= Beginning of Section =
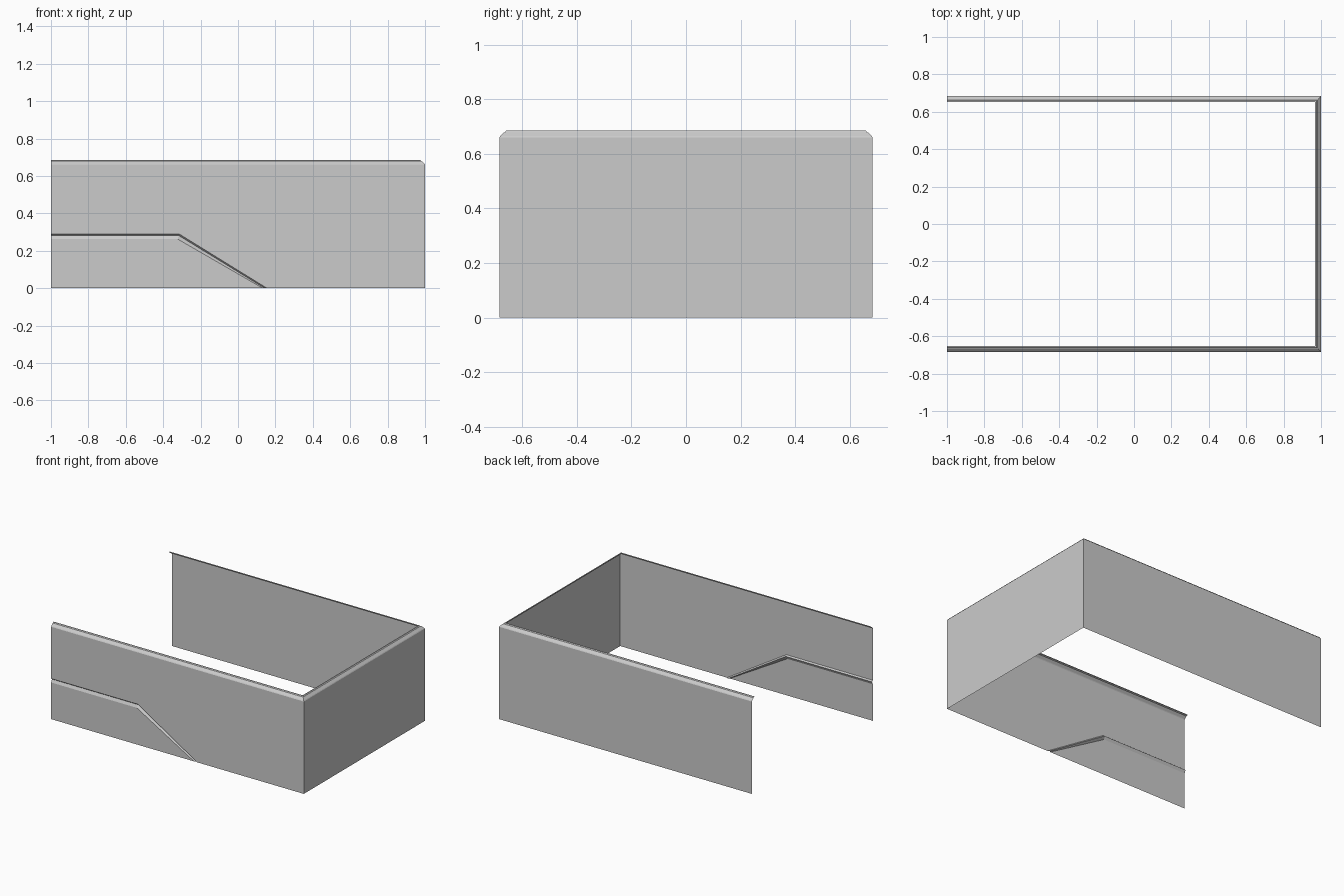
import bpy, bmesh

old = bpy.data.objects.get("Cube")
if old:
    bpy.data.objects.remove(old)

HALF_X, HALF_Y = 1.0, 0.684

grey = bpy.data.materials.new("panel grey")
grey.use_nodes = True
COLOUR = (0.6, 0.6, 0.6, 1)
grey.diffuse_color = COLOUR
grey.node_tree.nodes["Principled BSDF"].inputs["Base Color"].default_value = COLOUR


def sheet(name, strips, flip=False):
    """Join neighbouring rows of points with quads; each entry is one patch."""
    bm = bmesh.new()
    for rows in strips:
        grid = [[bm.verts.new(p) for p in row] for row in rows]
        for low, high in zip(grid, grid[1:]):
            for i in range(len(low) - 1):
                bm.faces.new((low[i], low[i + 1], high[i + 1], high[i]))
    bmesh.ops.remove_doubles(bm, verts=bm.verts, dist=0.0001)
    if flip:
        bmesh.ops.reverse_faces(bm, faces=bm.faces)
    mesh = bpy.data.meshes.new(name)
    bm.to_mesh(mesh)
    bm.free()
    mesh.materials.append(grey)
    obj = bpy.data.objects.new(name, mesh)
    bpy.context.collection.objects.link(obj)
    return obj


def u_path(inset, z):
    """Open run along the front, round the closed end and along the back."""
    x, y = HALF_X - inset, HALF_Y - inset
    return [(-HALF_X, -y, z), (x, -y, z), (x, y, z), (-HALF_X, y, z)]


# Rolled rim: profile of inset and height swept along the three walls
RIM = [(0, 0.66), (0.003, 0.665), (0.016, 0.678), (0.02, 0.679),
       (0.025, 0.685), (0.031, 0.685), (0.031, 0.679)]
sheet("rim", [[u_path(i, z) for i, z in RIM]])

# Plain end and back walls
WALL_TOP = RIM[0][1]
low, high = u_path(0, 0), u_path(0, WALL_TOP)
sheet("end_wall", [[low[1:3], high[1:3]]])
sheet("back_wall", [[low[2:], high[2:]]])


# Front wall with a shallow pressed groove that runs level, then slopes down
def crease(x_bend, z_bend, x_foot, depth):
    y = -HALF_Y + depth
    return [(-HALF_X, y, z_bend), (x_bend, y, z_bend), (x_foot, y, 0)]


outer = crease(-0.315, 0.29, 0.155, 0)
valley = crease(-0.318, 0.282, 0.142, 0.01)
inner = crease(-0.322, 0.262, 0.132, 0)
base = [(p[0], -HALF_Y, 0) for p in inner]
top = [(-HALF_X, -HALF_Y, WALL_TOP), (outer[1][0], -HALF_Y, WALL_TOP),
       (HALF_X, -HALF_Y, WALL_TOP)]
corner = (HALF_X, -HALF_Y, 0)
sheet("front_wall", [
    [outer[:2], top[:2]],
    [[outer[1], corner], top[1:]],
])
bm = bmesh.new()
bm.from_mesh(bpy.data.objects["front_wall"].data)
bm.faces.new([bm.verts.new(p) for p in (outer[1], outer[2], corner)])
bmesh.ops.remove_doubles(bm, verts=bm.verts, dist=0.0001)
bm.to_mesh(bpy.data.objects["front_wall"].data)
bm.free()
sheet("front_groove", [[inner, valley, outer]])

# Lower panel below the groove
panel = sheet("lower_panel", [[base[:2], inner[:2]]])
bm = bmesh.new()
bm.from_mesh(panel.data)
bm.faces.new([bm.verts.new(p) for p in (base[1], inner[2], inner[1])])
bmesh.ops.remove_doubles(bm, verts=bm.verts, dist=0.0001)
bm.to_mesh(panel.data)
bm.free()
= End of Section =
# [WHAT YOU SHOULD DO]
After removing the pictures, restate the whole listing above word for word.

# [SOLUTION BELOW]
import bpy, bmesh

old = bpy.data.objects.get("Cube")
if old:
    bpy.data.objects.remove(old)

HALF_X, HALF_Y = 1.0, 0.684

grey = bpy.data.materials.new("panel grey")
grey.use_nodes = True
COLOUR = (0.6, 0.6, 0.6, 1)
grey.diffuse_color = COLOUR
grey.node_tree.nodes["Principled BSDF"].inputs["Base Color"].default_value = COLOUR


def sheet(name, strips, flip=False):
    """Join neighbouring rows of points with quads; each entry is one patch."""
    bm = bmesh.new()
    for rows in strips:
        grid = [[bm.verts.new(p) for p in row] for row in rows]
        for low, high in zip(grid, grid[1:]):
            for i in range(len(low) - 1):
                bm.faces.new((low[i], low[i + 1], high[i + 1], high[i]))
    bmesh.ops.remove_doubles(bm, verts=bm.verts, dist=0.0001)
    if flip:
        bmesh.ops.reverse_faces(bm, faces=bm.faces)
    mesh = bpy.data.meshes.new(name)
    bm.to_mesh(mesh)
    bm.free()
    mesh.materials.append(grey)
    obj = bpy.data.objects.new(name, mesh)
    bpy.context.collection.objects.link(obj)
    return obj


def u_path(inset, z):
    """Open run along the front, round the closed end and along the back."""
    x, y = HALF_X - inset, HALF_Y - inset
    return [(-HALF_X, -y, z), (x, -y, z), (x, y, z), (-HALF_X, y, z)]


# Rolled rim: profile of inset and height swept along the three walls
RIM = [(0, 0.66), (0.003, 0.665), (0.016, 0.678), (0.02, 0.679),
       (0.025, 0.685), (0.031, 0.685), (0.031, 0.679)]
sheet("rim", [[u_path(i, z) for i, z in RIM]])

# Plain end and back walls
WALL_TOP = RIM[0][1]
low, high = u_path(0, 0), u_path(0, WALL_TOP)
sheet("end_wall", [[low[1:3], high[1:3]]])
sheet("back_wall", [[low[2:], high[2:]]])


# Front wall with a shallow pressed groove that runs level, then slopes down
def crease(x_bend, z_bend, x_foot, depth):
    y = -HALF_Y + depth
    return [(-HALF_X, y, z_bend), (x_bend, y, z_bend), (x_foot, y, 0)]


outer = crease(-0.315, 0.29, 0.155, 0)
valley = crease(-0.318, 0.282, 0.142, 0.01)
inner = crease(-0.322, 0.262, 0.132, 0)
base = [(p[0], -HALF_Y, 0) for p in inner]
top = [(-HALF_X, -HALF_Y, WALL_TOP), (outer[1][0], -HALF_Y, WALL_TOP),
       (HALF_X, -HALF_Y, WALL_TOP)]
corner = (HALF_X, -HALF_Y, 0)
sheet("front_wall", [
    [outer[:2], top[:2]],
    [[outer[1], corner], top[1:]],
])
bm = bmesh.new()
bm.from_mesh(bpy.data.objects["front_wall"].data)
bm.faces.new([bm.verts.new(p) for p in (outer[1], outer[2], corner)])
bmesh.ops.remove_doubles(bm, verts=bm.verts, dist=0.0001)
bm.to_mesh(bpy.data.objects["front_wall"].data)
bm.free()
sheet("front_groove", [[inner, valley, outer]])

# Lower panel below the groove
panel = sheet("lower_panel", [[base[:2], inner[:2]]])
bm = bmesh.new()
bm.from_mesh(panel.data)
bm.faces.new([bm.verts.new(p) for p in (base[1], inner[2], inner[1])])
bmesh.ops.remove_doubles(bm, verts=bm.verts, dist=0.0001)
bm.to_mesh(panel.data)
bm.free()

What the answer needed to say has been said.